If we're being honest about particle physics, the atom as is commonly portrayed doesn't exist either. There are actually only four known elements, "Earth", "Wind", "Fire" and "September". Nuclear power is actually the name given for when there is a higher density of fire in one place than normal.
VACCINATION = Although rational types have been decrying antivaxxers for years, unfortunately they are correct. Vaccinations are unnecessary; they're a cover for the true nature of disease. It was discovered long ago that all diseases were actually spread by the Dodo. Upon this realisation, scientists decided to initiate a brutal extermination campaign, which lead to their apparent extinction. However, racked by guilt over their actions, the science community concocted the whole vaccine story to explain why people weren't getting so sick anymore, and have persevered with it to this day.
Dodos actually still exist, but in real life they closely resemble pigeons. The story about them being extinct was made up to prevent panic, and the image of the dodo as a large bemused chicken is based on a model created by Jim Henson's Creature Shop, commissioned to back up the story.
RELATIVITY = The theory of relativity is, as many have guessed, made up. It doesn't make any sense when you think about it, time slowing down as you go faster? Gaining mass as you approach light speed? It's all based on an incident Einstein experienced when on a particularly long train journey where his watch was broken and he went to the buffet car a few too many times. He came up with relativity as an excuse for why he was late and bloated, and the other physicists just went with it. By the time it was discovered what had happened, Einstein was the most famous physicist around and they kept it going rather than risk undermining their most respected scholar.
THE WORLD IS ROUND = It isn't I'm afraid. It's flat. But it's not static, the land is constantly moving across it like a supermarket conveyer belt. Hence we get night and day, night is when the belt is on the underside of the Earth. This also explains why some long-haul flights take less time on the way back than the way there or vice versa. Planes are either going the opposite way to the direction of travel of the belt, or trying to accelerate in the same direction, which takes longer.
SCHRODINGER'S CAT = It was actually a ferret, but 'Schrodinger's ferret' just sounds wrong. And a little bit rude. Also, it was dead.
GENERAL ANAESTHETICS= These don't actually do anything, they're a money-making scam by pharmaceutical companies. People undergoing surgery fall asleep of their own accord as operating theatres and surgeons are kept as boring as possible.

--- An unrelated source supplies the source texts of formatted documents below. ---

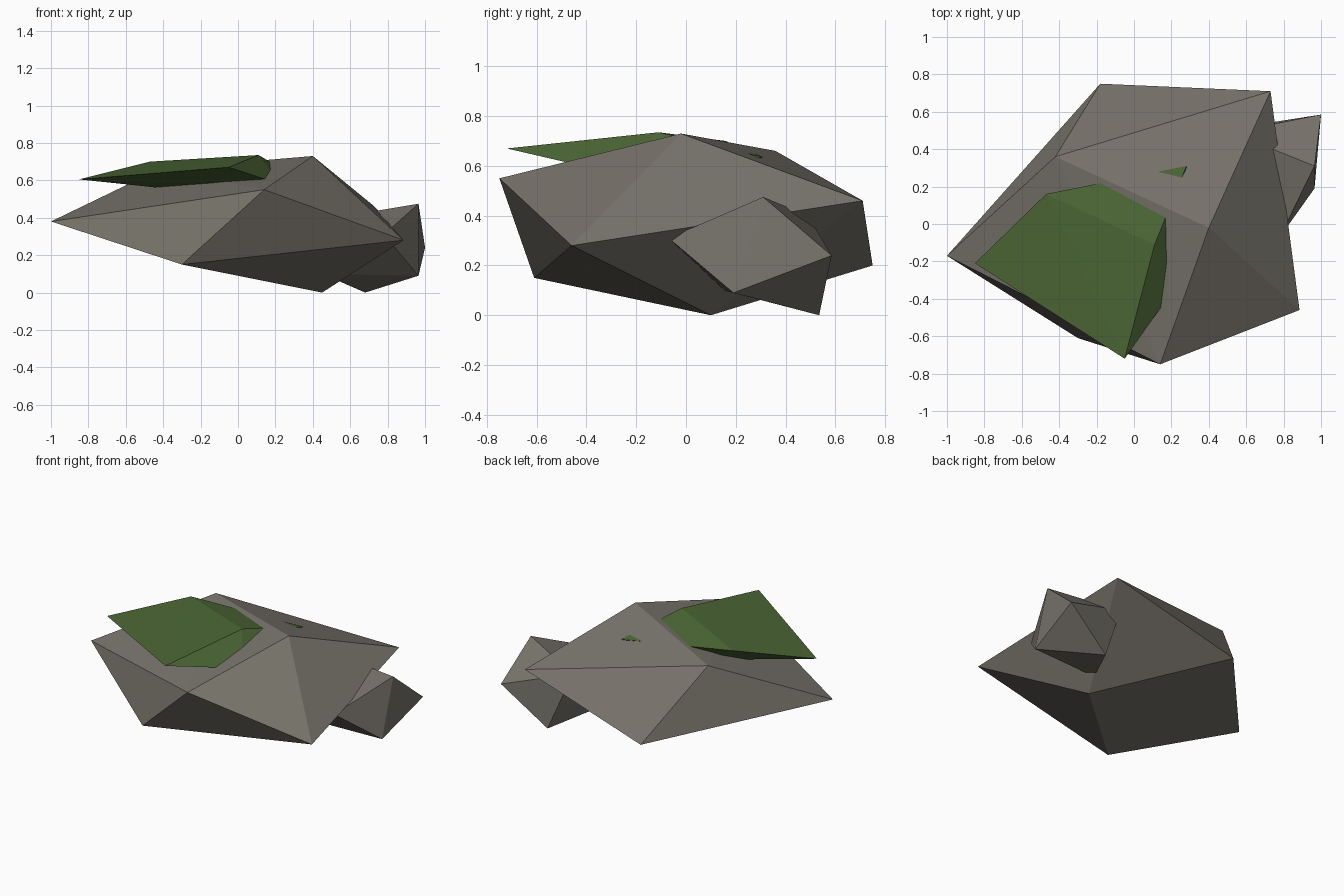
import bpy, bmesh, math

if "Cube" in bpy.data.objects:
    bpy.data.objects.remove(bpy.data.objects["Cube"])


def material(name, rgb):
    m = bpy.data.materials.new(name)
    m.diffuse_color = (*rgb, 1)
    m.use_nodes = True
    m.node_tree.nodes["Principled BSDF"].inputs["Base Color"].default_value = m.diffuse_color
    return m


def faceted_hull(name, corners, mat):
    """Flat-shaded convex chunk spanned by a few corner points."""
    bm = bmesh.new()
    for co in corners:
        bm.verts.new(co)
    res = bmesh.ops.convex_hull(bm, input=bm.verts[:])
    loose = [v for v in bm.verts if not v.link_faces]
    bmesh.ops.delete(bm, geom=loose, context='VERTS')
    bmesh.ops.dissolve_limit(bm, angle_limit=math.radians(1),
                             verts=bm.verts[:], edges=bm.edges[:])
    bmesh.ops.recalc_face_normals(bm, faces=bm.faces[:])
    mesh = bpy.data.meshes.new(name)
    bm.to_mesh(mesh)
    bm.free()
    mesh.materials.append(mat)
    obj = bpy.data.objects.new(name, mesh)
    bpy.context.collection.objects.link(obj)
    return obj


stone = material("stone_grey", (0.19, 0.176, 0.15))
moss = material("moss_green", (0.072, 0.135, 0.036))

# Large boulder
faceted_hull("large_rock", [
    (-1.0, -0.17, 0.38), (-0.18, 0.75, 0.20), (0.73, 0.71, 0.46),
    (0.40, -0.02, 0.73), (-0.42, 0.36, 0.66), (0.14, -0.75, 0.55),
    (0.885, -0.46, 0.28), (-0.30, -0.61, 0.15), (0.45, 0.10, 0.0)], stone)

# Small boulder leaning into the right side
faceted_hull("small_rock", [
    (0.965, 0.31, 0.475), (1.0, 0.585, 0.24), (0.965, 0.19, 0.09),
    (0.78, -0.07, 0.31), (0.68, 0.535, 0.0), (0.52, 0.49, 0.40),
    (0.45, 0.15, 0.10)], stone)

# Moss slab sunk into the top of the large boulder
faceted_hull("moss_cap", [
    (-0.85, -0.21, 0.605), (-0.47, 0.16, 0.70), (-0.05, -0.72, 0.67),
    (0.11, -0.11, 0.735), (0.28, 0.31, 0.635), (0.24, -0.31, 0.575),
    (-0.23, 0.07, 0.54)], moss)
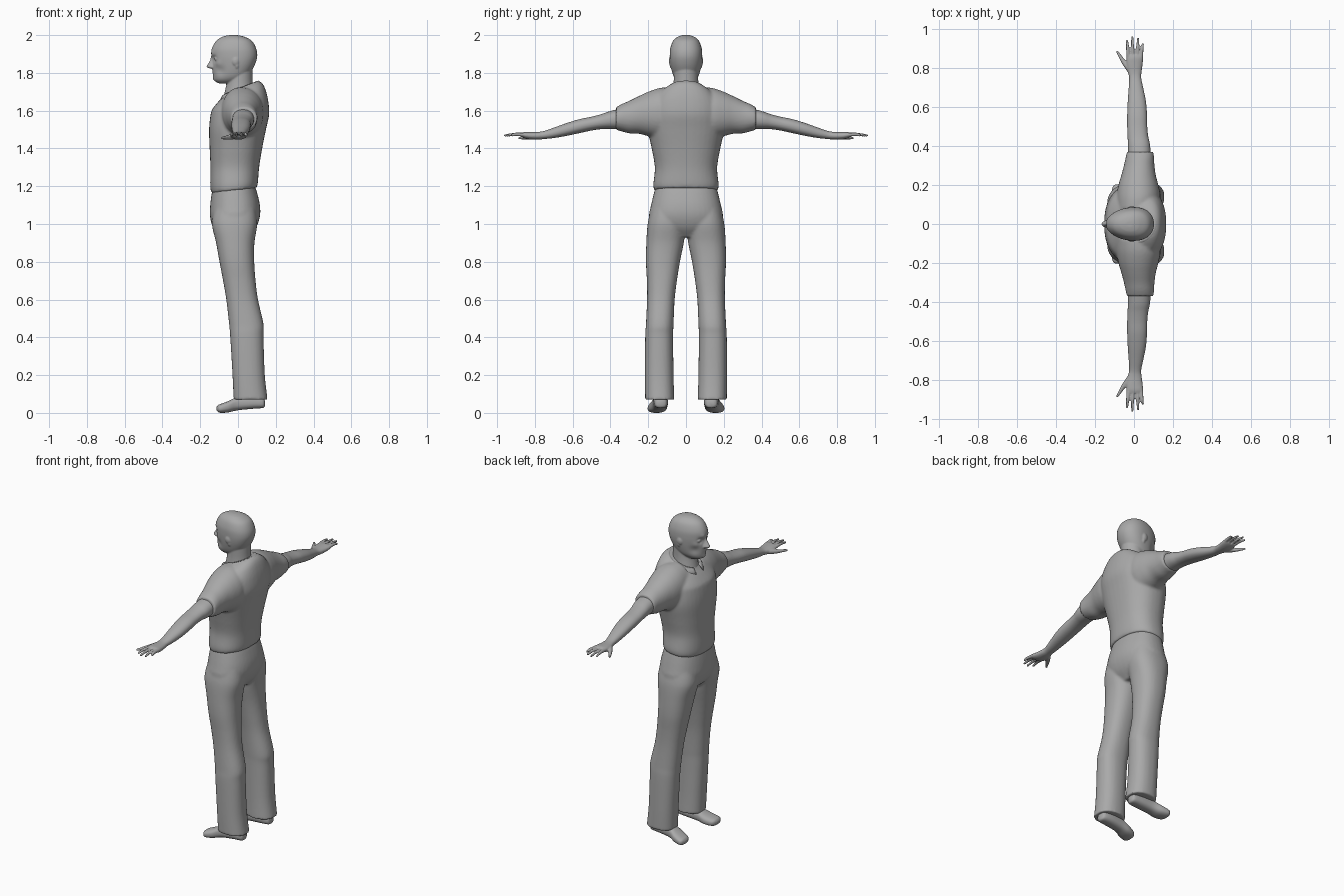
import bpy, bmesh, math
from mathutils import Vector, Matrix

GREY = bpy.data.materials.new("plain_grey")
GREY.diffuse_color = (0.40, 0.40, 0.40, 1)


def spline(rows, steps):
    """Catmull-Rom interpolation of rows of numbers."""
    out = []
    for i in range(len(rows) - 1):
        p = [rows[max(i - 1, 0)], rows[i], rows[i + 1], rows[min(i + 2, len(rows) - 1)]]
        for s in range(steps):
            t = s / steps
            out.append([b + 0.5 * t * (c - a + t * (2 * a - 5 * b + 4 * c - d + t * (3 * (b - c) + d - a)))
                        for a, b, c, d in zip(*p)])
    return out + [list(rows[-1])]


def loft(bm, axis, rows, power=2.0, taper=0.0, shape=None, segs=40, steps=5):
    """Rows are (position, a_min, a_max, b_min, b_max) across the given axis."""
    order = {"x": (2, 0, 1), "y": (0, 2, 1), "z": (0, 1, 2)}[axis]
    rings = []
    for pos, a0, a1, b0, b1 in spline(rows, steps):
        ring = []
        for k in range(segs):
            t = 2 * math.pi * k / segs
            c, s = math.cos(t), math.sin(t)
            c = math.copysign(abs(c) ** (2 / power), c)
            s = math.copysign(abs(s) ** (2 / power), s)
            a = (a0 + a1) / 2 + (a1 - a0) / 2 * c
            b = (b0 + b1) / 2 + (b1 - b0) / 2 * s * (1 + taper * c)
            if axis == "x":
                co = Vector((pos, a, b))
            elif axis == "y":
                co = Vector((a, pos, b))
            else:
                co = Vector((a, b, pos))
            ring.append(bm.verts.new(shape(co) if shape else co))
        rings.append(ring)
    faces = []
    for r, q in zip(rings, rings[1:]):
        for k in range(segs):
            n = (k + 1) % segs
            faces.append(bm.faces.new((r[k], r[n], q[n], q[k])))
    faces += [bm.faces.new(rings[0]), bm.faces.new(rings[-1])]
    bmesh.ops.recalc_face_normals(bm, faces=faces)


def tube(bm, points, radii):
    """Finger-like chain of overlapping balls along a path."""
    rows = spline([(*p, r) for p, r in zip(points, radii)], 8)
    for x, y, z, r in rows:
        ball(bm, (x, y, z), (r, r, r), 8)


def ball(bm, at, size, n=16):
    m = Matrix.Translation(at) @ Matrix.Diagonal((*size, 1))
    bmesh.ops.create_uvsphere(bm, u_segments=n, v_segments=n // 2 + 1, radius=1, matrix=m)


def finish(name, bm, voxel=0, mirror=False, smooth=0):
    for f in bm.faces:
        f.smooth = True
    me = bpy.data.meshes.new(name)
    bm.to_mesh(me)
    bm.free()
    me.materials.append(GREY)
    ob = bpy.data.objects.new(name, me)
    bpy.context.collection.objects.link(ob)
    if mirror:
        m = ob.modifiers.new("mirror", "MIRROR")
        m.use_axis = (False, True, False)
        m.use_mirror_merge = False
    if voxel:
        m = ob.modifiers.new("fuse", "REMESH")
        m.mode, m.voxel_size, m.use_smooth_shade = "VOXEL", voxel, True
    if smooth:
        m = ob.modifiers.new("soften", "SMOOTH")
        m.factor, m.iterations = 0.5, smooth
    return ob


def sym(z, x0, x1, h):
    return (z, x0, x1, -h, h)


# shirt: torso with sloped neckline and hem, plus short sleeves
def slope(co):
    k = min(max((co.z - 1.6) / 0.13, 0), 1)
    co.z += 0.4 * (co.x - 0.06) * k
    if co.z < 1.25:
        co.z += 0.12 * co.x * (1.25 - co.z) / 0.07
    return co


bm = bmesh.new()
loft(bm, "z", [sym(1.18, -0.14, 0.10, 0.168), sym(1.21, -0.147, 0.105, 0.173),
               sym(1.30, -0.146, 0.112, 0.165), sym(1.40, -0.150, 0.128, 0.182),
               sym(1.50, -0.153, 0.148, 0.202), sym(1.58, -0.145, 0.165, 0.202),
               sym(1.64, -0.130, 0.160, 0.188), sym(1.69, -0.108, 0.145, 0.152),
               sym(1.72, -0.088, 0.128, 0.115), sym(1.74, -0.070, 0.105, 0.085)],
     power=2.3, shape=slope)
for side in (1, -1):
    loft(bm, "y", [(side * y, a, b, c, d) for y, a, b, c, d in
                   [(0.08, -0.09, 0.12, 1.45, 1.725), (0.14, -0.09, 0.135, 1.45, 1.72),
                    (0.20, -0.08, 0.125, 1.465, 1.70), (0.25, -0.065, 0.112, 1.478, 1.677),
                    (0.30, -0.052, 0.105, 1.480, 1.652), (0.34, -0.043, 0.103, 1.49, 1.635),
                    (0.37, -0.037, 0.100, 1.498, 1.618)]], power=2.1)
finish("shirt", bm, 0.008, smooth=4)

# turned-down collar, open at the front
bm = bmesh.new()
rows = []
for rx, ry, dz in [(0.080, 0.078, -0.008), (0.086, 0.084, 0.008), (0.098, 0.094, 0.006), (0.116, 0.110, -0.022)]:
    row = []
    for k in range(41):
        t = math.radians(-162 + 324 * k / 40)
        x, y = 0.012 + rx * math.cos(t), ry * math.sin(t)
        row.append(bm.verts.new((x, y, 1.738 + 0.4 * (x - 0.08) + dz)))
    rows.append(row)
for r, q in zip(rows, rows[1:]):
    for k in range(40):
        bm.faces.new((r[k], r[k + 1], q[k + 1], q[k]))
collar = finish("collar", bm)
m = collar.modifiers.new("thickness", "SOLIDIFY")
m.thickness, m.offset = 0.006, 0

# trousers: pelvis and two flared legs
bm = bmesh.new()
loft(bm, "z", [sym(1.215, -0.128, 0.085, 0.155), sym(1.17, -0.138, 0.100, 0.168),
               sym(1.10, -0.147, 0.116, 0.185), sym(1.04, -0.148, 0.116, 0.196),
               sym(0.98, -0.130, 0.095, 0.180), sym(0.93, -0.080, 0.055, 0.10)], power=2.3)
for s in (1, -1):
    loft(bm, "z", [(z, a, b, min(s * c, s * d), max(s * c, s * d)) for z, a, b, c, d in
                   [(1.08, -0.125, 0.095, 0.00, 0.185), (1.0, -0.138, 0.102, 0.00, 0.203),
                    (0.90, -0.116, 0.087, 0.012, 0.210), (0.80, -0.098, 0.086, 0.032, 0.212),
                    (0.70, -0.079, 0.093, 0.048, 0.207), (0.60, -0.062, 0.106, 0.060, 0.206),
                    (0.47, -0.047, 0.135, 0.066, 0.212), (0.40, -0.041, 0.135, 0.068, 0.216),
                    (0.20, -0.029, 0.142, 0.066, 0.217), (0.07, -0.023, 0.157, 0.062, 0.216)]],
         power=2.3)
finish("trousers", bm, 0.008, smooth=3)

# shoes
bm = bmesh.new()
loft(bm, "x", [(0.142, 0.120, 0.150, 0.035, 0.065), (0.13, 0.102, 0.165, 0.026, 0.08),
               (0.08, 0.095, 0.172, 0.022, 0.09), (0.0, 0.098, 0.178, 0.014, 0.085),
               (-0.05, 0.100, 0.196, 0.003, 0.063), (-0.09, 0.112, 0.203, 0.0, 0.048),
               (-0.106, 0.125, 0.195, 0.005, 0.041), (-0.114, 0.145, 0.175, 0.016, 0.030)], power=2.5)
finish("shoes", bm, mirror=True)

# bare arms with palm, fingers and thumb
bm = bmesh.new()
loft(bm, "y", [(0.30, -0.03, 0.088, 1.50, 1.622), (0.40, -0.031, 0.083, 1.503, 1.598),
               (0.45, -0.033, 0.073, 1.502, 1.581), (0.50, -0.035, 0.068, 1.495, 1.568),
               (0.56, -0.035, 0.067, 1.482, 1.556), (0.63, -0.032, 0.061, 1.467, 1.535),
               (0.70, -0.027, 0.047, 1.455, 1.510), (0.75, -0.025, 0.037, 1.450, 1.493),
               (0.78, -0.032, 0.039, 1.447, 1.488), (0.82, -0.040, 0.044, 1.447, 1.488),
               (0.85, -0.038, 0.047, 1.452, 1.488), (0.868, -0.031, 0.043, 1.459, 1.484)], power=2.2)
for x0, x1, y1 in [(-0.028, -0.036, 0.94), (-0.006, -0.009, 0.958), (0.016, 0.021, 0.95), (0.036, 0.045, 0.922)]:
    tube(bm, [(x0, 0.845, 1.471), ((x0 + x1) / 2, 0.90, 1.475), (x1, y1, 1.469)], [0.0115, 0.0095, 0.0065])
tube(bm, [(-0.02, 0.79, 1.465), (-0.052, 0.83, 1.459), (-0.085, 0.882, 1.455)], [0.017, 0.013, 0.007])
finish("arms", bm, 0.0042, mirror=True, smooth=2)

# head: sculpted by soft bumps (place, radius, push), mirrored left to right
BUMPS = [((-0.135, 0.034, 1.874), 0.019, (0.017, 0, 0)),
         ((-0.142, 0.028, 1.899), 0.016, (-0.006, 0, 0)),
         ((-0.10, 0.066, 1.812), 0.028, (0.004, -0.007, 0)),
         ((-0.11, 0.060, 1.847), 0.020, (-0.004, 0.004, 0)),
         ((-0.138, 0.0, 1.806), 0.010, (-0.004, 0, 0)),
         ((-0.138, 0.0, 1.788), 0.009, (-0.003, 0, 0)),
         ((-0.130, 0.0, 1.766), 0.016, (-0.005, 0, 0))]


def sculpt(co):
    move = Vector()
    for at, r, push in BUMPS:
        for s in ((1, -1) if at[1] else (0.5, 0.5)):
            w = math.exp(-((co - Vector((at[0], at[1] * s, at[2]))).length / r) ** 2)
            k = abs(s) if at[1] == 0 else 1
            move += Vector((push[0], push[1] * s, push[2])) * w * k
    return co + move


bm = bmesh.new()
loft(bm, "z", [sym(2.0, -0.045, -0.005, 0.015), sym(1.992, -0.080, 0.032, 0.042),
               sym(1.97, -0.115, 0.073, 0.067), sym(1.93, -0.138, 0.096, 0.082),
               sym(1.89, -0.141, 0.102, 0.085), sym(1.85, -0.135, 0.092, 0.082),
               sym(1.81, -0.133, 0.072, 0.074), sym(1.78, -0.130, 0.048, 0.064),
               sym(1.76, -0.124, 0.02, 0.050), sym(1.745, -0.105, -0.01, 0.030)],
     power=2.15, taper=0.14, shape=sculpt, segs=72, steps=8)
# neck
loft(bm, "z", [sym(1.64, -0.085, 0.085, 0.078), sym(1.70, -0.070, 0.080, 0.070),
               sym(1.76, -0.058, 0.076, 0.065), sym(1.85, -0.05, 0.078, 0.066)])
# nose
loft(bm, "z", [sym(1.892, -0.142, -0.11, 0.009), sym(1.87, -0.147, -0.11, 0.009),
               sym(1.85, -0.158, -0.11, 0.013), sym(1.836, -0.167, -0.11, 0.018),
               sym(1.827, -0.160, -0.11, 0.018), sym(1.822, -0.140, -0.11, 0.012)])
# ears and eyes
for s in (1, -1):
    ball(bm, (-0.012, s * 0.081, 1.862), (0.019, 0.010, 0.024))
    ball(bm, (-0.006, s * 0.076, 1.842), (0.012, 0.011, 0.020))
    ball(bm, (-0.113, s * 0.034, 1.874), (0.013, 0.015, 0.010))
finish("head", bm, 0.0045, smooth=2)
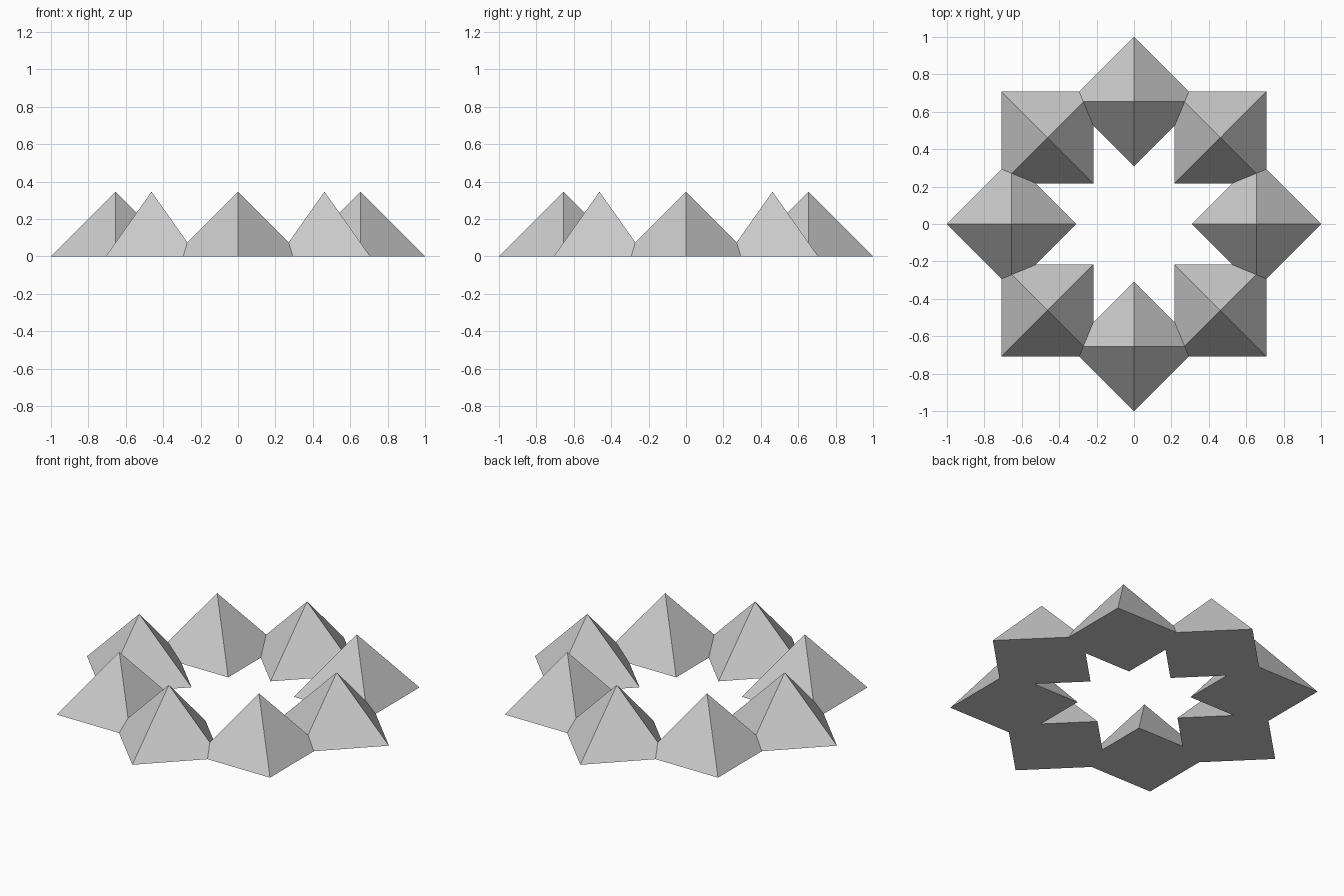
import bpy, bmesh
from math import pi, sin, cos
from mathutils import Matrix, Vector

if "Cube" in bpy.data.objects:
    bpy.data.objects.remove(bpy.data.objects["Cube"])

COUNT = 8
R = 0.346          # half diagonal of each square base, also the height
DIST = 1.0 - R     # distance of each pyramid from the centre
half = pi / COUNT

bm = bmesh.new()

# One square pyramid with a corner pointing outwards
bmesh.ops.create_cone(bm, cap_ends=True, segments=4, radius1=R, radius2=0,
                      depth=R, matrix=Matrix.Translation((DIST, 0, R / 2)))
bmesh.ops.remove_doubles(bm, verts=bm.verts[:], dist=1e-4)

# Trim it where it meets its two neighbours
for side in (1, -1):
    bmesh.ops.bisect_plane(bm, geom=bm.verts[:] + bm.edges[:] + bm.faces[:],
                           plane_co=(0, 0, 0),
                           plane_no=Vector((-sin(half), side * cos(half), 0)),
                           clear_outer=True)

# Repeat around the ring and weld the seams
source = bm.verts[:] + bm.edges[:] + bm.faces[:]
for i in range(1, COUNT):
    copy = bmesh.ops.duplicate(bm, geom=source)["geom"]
    bmesh.ops.rotate(bm, verts=[g for g in copy if isinstance(g, bmesh.types.BMVert)],
                     cent=(0, 0, 0), matrix=Matrix.Rotation(i * 2 * half, 3, 'Z'))
bmesh.ops.remove_doubles(bm, verts=bm.verts[:], dist=1e-4)
bmesh.ops.recalc_face_normals(bm, faces=bm.faces[:])

mesh = bpy.data.meshes.new("pyramid_ring")
bm.to_mesh(mesh)
bm.free()
bpy.context.collection.objects.link(bpy.data.objects.new("pyramid_ring", mesh))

There are many more I could tell you, but that will do for now. You may think these claims are ridiculous and so farfetched they couldn't possibly be true.
Yeah, people used to say that about the moon landing conspiracy theories.
Dean Burnett, if he is real, can be found on Twitter, @garwboy